The latest book to be outlawed by the government is Tenggelamnya Rumpun Melanesia: Pertarungan Politik NKRI di Papua Barat (The Sinking of the Melanesian race: The Unitary State of Indonesia’s Political Struggle in West Papua), written by young author Papuan Sendius Wonda, and published by Deiyai, a Jayapura-based publishing house.
The introduction of the book is written by Rev. Socrates Sofyan Yoman, the chairperson of the Fellowship of the Baptist Churches in Papua.
According to the chief of Jayapura prosecutor’s office, Sri Agung Putra, Wonda’s 247-page book contains some elements that “discredit the government”, “disturb public order”, and “endanger national unity”.
Police seized the book from shelves immediately after the ban was announced on Dec. 14, and ordered those in possession of the book to give it up to the prosecutors.
Wonda’s work is the second book on Papua on which the government has slapped a ban, after Peristiwa penculikan dan pembunuhan Theys H Eluay 10 November 2001 (The Abduction and Assassination of Theys H Eluay on November 10, 2001) by Benny Giay, a Papuan anthropologist, in 2002.
Like Wonda’s book, the book on Theys was considered dangerous to national unity.
Theys was a Papuan pro-independence charismatic leader who chaired the Papuan Presidium Council, a body formed by the second Papuan congress in 2000 to lead the peaceful struggle for the creation of an independent state of West Papua.
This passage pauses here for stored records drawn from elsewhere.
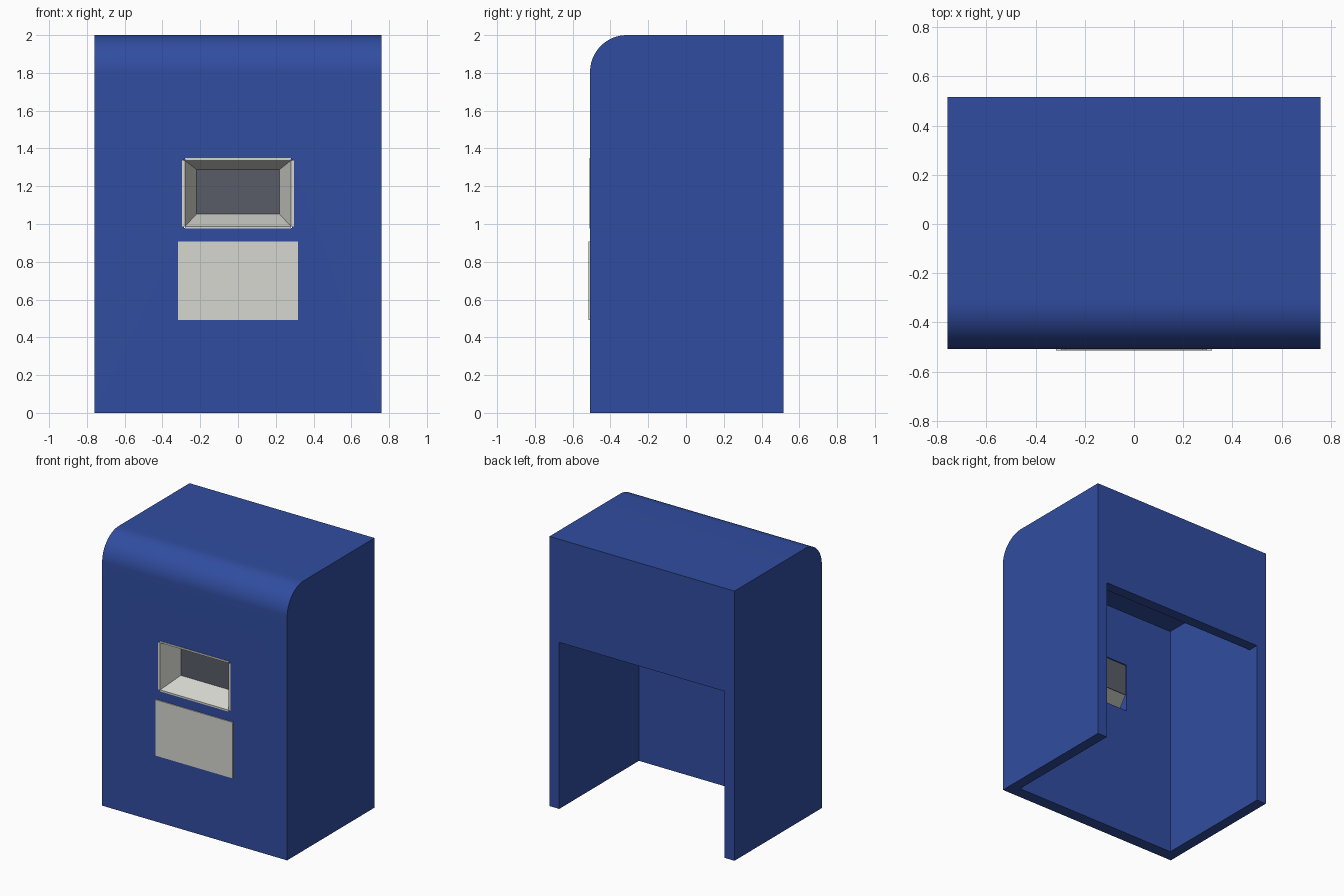
import bpy, bmesh, math

if "Cube" in bpy.data.objects:
    bpy.data.objects.remove(bpy.data.objects["Cube"])

FRONT, BACK, HALF_W, TOP = -0.508, 0.516, 0.759, 2.0


def material(name, rgb):
    m = bpy.data.materials.new(name)
    m.diffuse_color = (*rgb, 1)
    m.use_nodes = True
    m.node_tree.nodes["Principled BSDF"].inputs["Base Color"].default_value = m.diffuse_color
    return m


BLUE = material("cabinet_blue", (0.030, 0.074, 0.352))
PALE = material("pale_grey", (0.68, 0.68, 0.64))
DARK = material("screen_grey", (0.098, 0.107, 0.135))


def finish(name, bm, mat):
    bmesh.ops.recalc_face_normals(bm, faces=bm.faces[:])
    me = bpy.data.meshes.new(name)
    bm.to_mesh(me)
    bm.free()
    ob = bpy.data.objects.new(name, me)
    bpy.context.collection.objects.link(ob)
    me.materials.append(mat)
    return ob


def extrude_x(name, profile, half, mat):
    """Extrude a (y, z) profile from -half to +half along x."""
    bm = bmesh.new()
    face = bm.faces.new([bm.verts.new((-half, y, z)) for y, z in profile])
    new = bmesh.ops.extrude_face_region(bm, geom=[face])["geom"]
    verts = [g for g in new if isinstance(g, bmesh.types.BMVert)]
    bmesh.ops.translate(bm, vec=(2 * half, 0, 0), verts=verts)
    return finish(name, bm, mat)


def box(name, x0, x1, y0, y1, z0, z1, mat):
    ob = extrude_x(name, [(y0, z0), (y1, z0), (y1, z1), (y0, z1)], (x1 - x0) / 2, mat)
    ob.location.x = (x0 + x1) / 2
    return ob


def cut(target, cutter):
    cutter.hide_render = True
    mod = target.modifiers.new("cut", "BOOLEAN")
    mod.operation, mod.solver, mod.object = "DIFFERENCE", "EXACT", cutter
    bpy.context.view_layer.update()
    bpy.context.view_layer.objects.active = target
    bpy.ops.object.modifier_apply(modifier=mod.name)
    bpy.data.objects.remove(cutter)


# Cabinet: rounded upper front edge
R, STEPS = 0.195, 20
arc = [(FRONT + R - R * math.cos(a), TOP - R + R * math.sin(a))
       for a in (math.pi / 2 * i / STEPS for i in range(STEPS + 1))]
cabinet = extrude_x("cabinet", [(BACK, 0), (FRONT, 0)] + arc + [(BACK, TOP)], HALF_W, BLUE)

# Hollow interior, open at the bottom and the lower back
cut(cabinet, extrude_x("interior_cutter", [
    (FRONT + 0.09, -0.1), (0.7, -0.1), (0.7, 1.235),
    (BACK - 0.08, 1.235), (BACK - 0.08, 1.76), (FRONT + 0.09, 1.76)], HALF_W - 0.08, BLUE))

# Opening for the recessed screen
cut(cabinet, box("screen_cutter", -0.285, 0.285, -0.7, -0.3, 0.98, 1.345, BLUE))

bpy.ops.object.select_all(action="DESELECT")
cabinet.select_set(True)
bpy.context.view_layer.objects.active = cabinet
bpy.ops.object.shade_smooth_by_angle(angle=math.radians(20))

# Tapered surround running back to the screen
LIP = FRONT - 0.004
SCREEN_Y = FRONT + 0.152


def ring(bm, half, y, z0, z1):
    return [bm.verts.new(p) for p in
            ((-half, y, z0), (half, y, z0), (half, y, z1), (-half, y, z1))]


bm = bmesh.new()
outer = ring(bm, 0.281, LIP, 0.987, 1.337)
inner = ring(bm, 0.22, SCREEN_Y, 1.052, 1.288)
for i in range(4):
    j = (i + 1) % 4
    bm.faces.new((outer[i], outer[j], inner[j], inner[i]))
finish("screen_surround", bm, PALE)

# Screen panel at the back of the recess
box("screen", -0.22, 0.22, SCREEN_Y, SCREEN_Y + 0.006, 1.052, 1.288, DARK)

# Thin lips around the recess, notched at the corners
for side, x in (("left", -0.2885), ("right", 0.2885)):
    box(side + "_lip", x - 0.0075, x + 0.0075, LIP, FRONT + 0.002, 0.987, 1.337, PALE)
for side, z in (("lower", 0.982), ("upper", 1.343)):
    box(side + "_lip", -0.281, 0.281, LIP, FRONT + 0.002, z - 0.006, z + 0.006, PALE)

# Front plate
box("front_plate", -0.317, 0.317, FRONT - 0.007, FRONT + 0.001, 0.492, 0.907, PALE)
He was abducted and assassinated by the Army’s Special force.
It seems that the same criteria will be applied by the Attorney General’s Office to screen and ban any books on Papua, more particularly those written by Papuans, in the future simply by saying the books contain elements categorized as dangerous to the Indonesian government and state.
However, everyone knows the Attorney General’s Office has never clearly explained how the books endanger national unity, discredit the government, or disrupt public order.
By banning Papuan books based on unclear criteria, the central government shows its undemocratic face, despite its persistent self-promotion as a champion of democracy.
The undemocratic aspect of the government has been and is being manifested through its inability to face Papuans’ dissenting opinions.
Instead of producing more books to encounter the content of the banned books, the government has abused its power to stifle Papuans’ intellectual creativity and freedom of opinion and expression.
After decades nothing has changed in the way the government ignores Papuans’ freedom of expression and their intellectual freedom. It remains restrictive in determining which books are appropriate or not for Papuans to read.
The presence of the Indonesian government in Papua, then, is very suspicious for it seems to exist not to protect the Papuans in exercising their intellectual creativity but to treat them cruelly.
The banning of books does not apparently constitute an isolated action. Rather, it reflects the government’s policy of threatening Papuans’ intellectual freedom.
The writer is a lecturer at the Fajar Timur School of Philosophy and Theology in Abepura, Papua.